#### Task details:
Each line that contains "INNER" needs to be copied from the listing.
◆ ◆ ◆
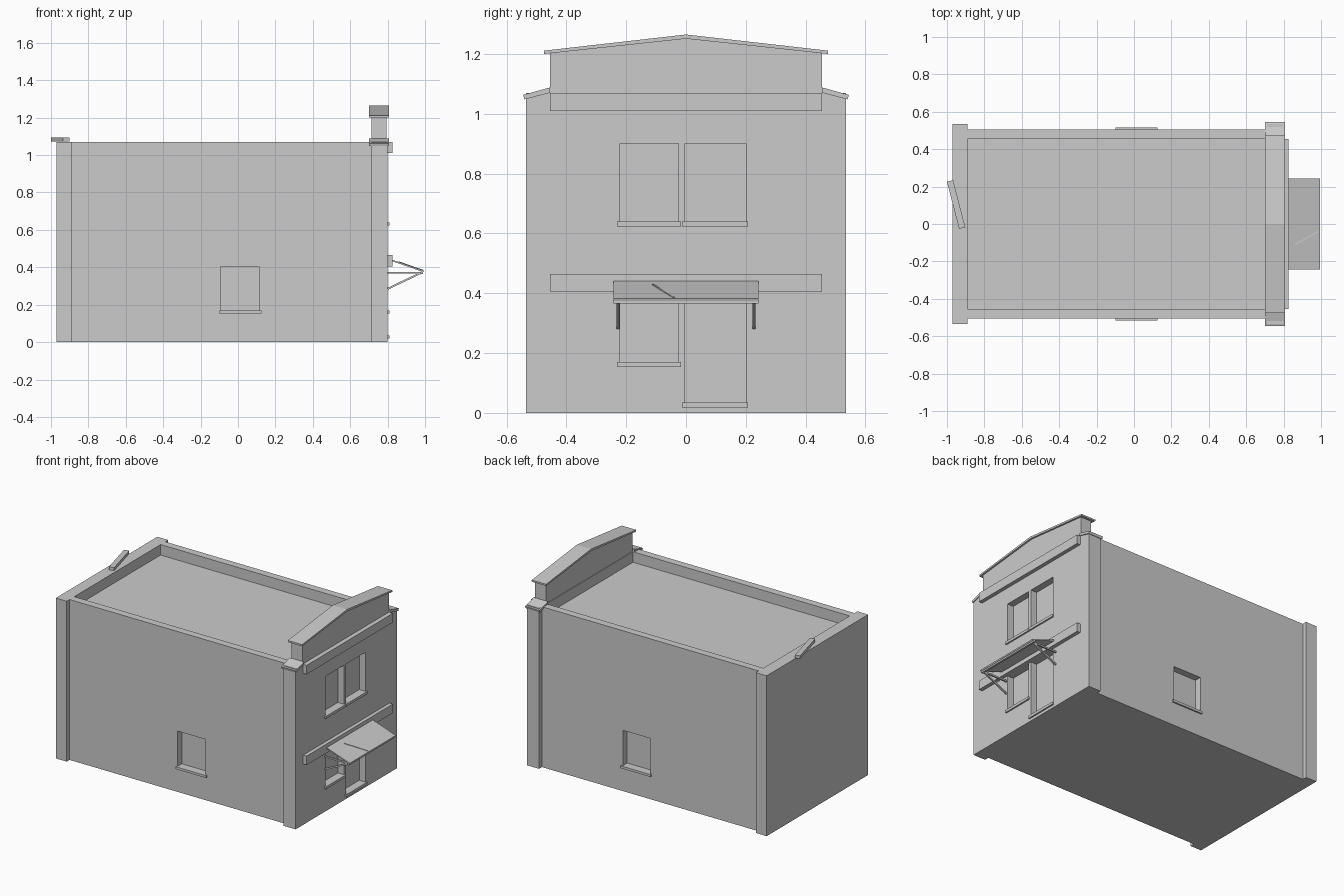
import bpy
import bmesh
from math import atan2
from mathutils import Vector, Matrix

default = bpy.data.objects.get("Cube")
if default:
    bpy.data.objects.remove(default, do_unlink=True)


def finish(name, bm):
    bmesh.ops.recalc_face_normals(bm, faces=bm.faces)
    mesh = bpy.data.meshes.new(name)
    bm.to_mesh(mesh)
    bm.free()
    obj = bpy.data.objects.new(name, mesh)
    bpy.context.collection.objects.link(obj)
    return obj


def box(name, xs, ys, zs):
    """Box given by its extent along each axis."""
    bm = bmesh.new()
    bmesh.ops.create_cube(bm, size=1)
    spans = (xs, ys, zs)
    for v in bm.verts:
        v.co = [(a + b) / 2 + c * (b - a) for (a, b), c in zip(spans, v.co)]
    return finish(name, bm)


def prism(name, points, offset):
    """Extrude a closed 3D outline along an offset vector."""
    bm = bmesh.new()
    face = bm.faces.new([bm.verts.new(p) for p in points])
    result = bmesh.ops.extrude_face_region(bm, geom=[face])
    moved = [g for g in result["geom"] if isinstance(g, bmesh.types.BMVert)]
    bmesh.ops.translate(bm, verts=moved, vec=offset)
    return finish(name, bm)


def side_profile(name, yz, x0, x1):
    return prism(name, [(x0, y, z) for y, z in yz], (x1 - x0, 0, 0))


def bar(name, start, end, size):
    """Square bar between two points."""
    a, b = Vector(start), Vector(end)
    bm = bmesh.new()
    bmesh.ops.create_cube(bm, size=1)
    bmesh.ops.scale(bm, verts=bm.verts, vec=(size, size, (b - a).length))
    turn = (b - a).to_track_quat('Z', 'Y').to_matrix().to_4x4()
    bm.transform(Matrix.Translation((a + b) / 2) @ turn)
    return finish(name, bm)


FRONT, BACK = 0.80, -0.97
WALL, PIER, INNER = 0.505, 0.535, 0.455
TOP = 1.07

# Building shell: walls with corner piers
half = [(BACK, PIER), (-0.89, PIER), (-0.89, WALL),
        (0.71, WALL), (0.71, PIER), (FRONT, PIER)]
outline = half + [(x, -y) for x, y in reversed(half)]
shell = prism("building_shell", [(x, y, 0) for x, y in outline], (0, 0, TOP))

# Recesses: sunken roof, street windows, doorway and side windows
depth = 0.045
street = [("upper_right_window", -0.22, -0.025, 0.64, 0.90),
          ("upper_left_window", -0.003, 0.20, 0.64, 0.90),
          ("lower_window", -0.22, -0.025, 0.17, 0.405),
          ("doorway", -0.003, 0.20, 0.035, 0.405)]
cutters = [box("roof_cutter", (-0.89, 0.71), (-INNER, INNER), (1.0, 1.2))]
for name, y0, y1, z0, z1 in street:
    cutters.append(box(name + "_cutter", (FRONT - depth, 0.9), (y0, y1), (z0, z1)))
    box(name + "_sill", (FRONT - depth, 0.81), (y0 - 0.01, y1 + 0.008), (z0 - 0.017, z0))
for side, s in (("left", 1), ("right", -1)):
    cutters.append(box(side + "_side_cutter", (-0.093, 0.112),
                       sorted((s * (WALL - depth), s * 0.6)), (0.17, 0.405)))
    box(side + "_side_window_sill", (-0.10, 0.125),
        sorted((s * (WALL - depth), s * 0.515)), (0.154, 0.17))

bpy.context.view_layer.objects.active = shell
for cutter in cutters:
    cutter.hide_render = True
    mod = shell.modifiers.new(cutter.name, 'BOOLEAN')
    mod.operation = 'DIFFERENCE'
    mod.solver = 'EXACT'
    mod.object = cutter
    bpy.ops.object.modifier_apply(modifier=mod.name)
    bpy.data.objects.remove(cutter, do_unlink=True)

# Gabled street parapet and its bent coping
side_profile("parapet", [(-INNER, TOP), (INNER, TOP), (INNER, 1.202),
                         (0, 1.252), (-INNER, 1.202)], 0.715, 0.795)
side_profile("parapet_coping", [(-0.475, 1.20), (0, 1.251), (0.475, 1.20),
                                (0.475, 1.211), (0, 1.265), (-0.475, 1.211)], 0.70, 0.806)

# Sloping pier caps
for side, s in (("left", 1), ("right", -1)):
    cap = [(0.455, TOP), (0.455, 1.088), (0.545, 1.063), (0.54, 1.048)]
    side_profile(side + "_pier_cap", [(s * y, z) for y, z in cap], 0.70, 0.806)

# Cornice and fascia bands
box("cornice", (FRONT, 0.825), (-INNER, INNER), (1.01, TOP))
box("fascia_band", (FRONT, 0.825), (-INNER, INNER), (0.405, 0.465))

# Awning slab, edge rail and brackets
awning = [(0.82, 0.434), (0.82, 0.442), (0.995, 0.382), (0.992, 0.374)]
prism("awning", [(x, -0.243, z) for x, z in awning], (0, 0.486, 0))
box("awning_edge_rail", (0.975, 0.988), (-0.243, 0.243), (0.365, 0.377))
for side, s in (("left", 1), ("right", -1)):
    y = s * 0.228
    bar(side + "_bracket_arm", (FRONT, y, 0.371), (0.985, y, 0.371), 0.01)
    bar(side + "_bracket_brace", (FRONT, y, 0.285), (0.98, y, 0.371), 0.01)

# Loose slat on the awning and loose plank on the rear wall
bar("awning_slat", (0.86, -0.11, 0.427), (0.985, -0.04, 0.383), 0.008)
plank = box("rear_plank", (-0.017, 0.017), (-0.13, 0.13), (0, 0.02))
plank.location = (-0.951, 0.104, TOP + 0.003)
plank.rotation_euler.z = atan2(0.066, 0.255)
◆ ◆ ◆
#### Response below:
WALL, PIER, INNER = 0.505, 0.535, 0.455
cutters = [box("roof_cutter", (-0.89, 0.71), (-INNER, INNER), (1.0, 1.2))]
side_profile("parapet", [(-INNER, TOP), (INNER, TOP), (INNER, 1.202),
                         (0, 1.252), (-INNER, 1.202)], 0.715, 0.795)
box("cornice", (FRONT, 0.825), (-INNER, INNER), (1.01, TOP))
box("fascia_band", (FRONT, 0.825), (-INNER, INNER), (0.405, 0.465))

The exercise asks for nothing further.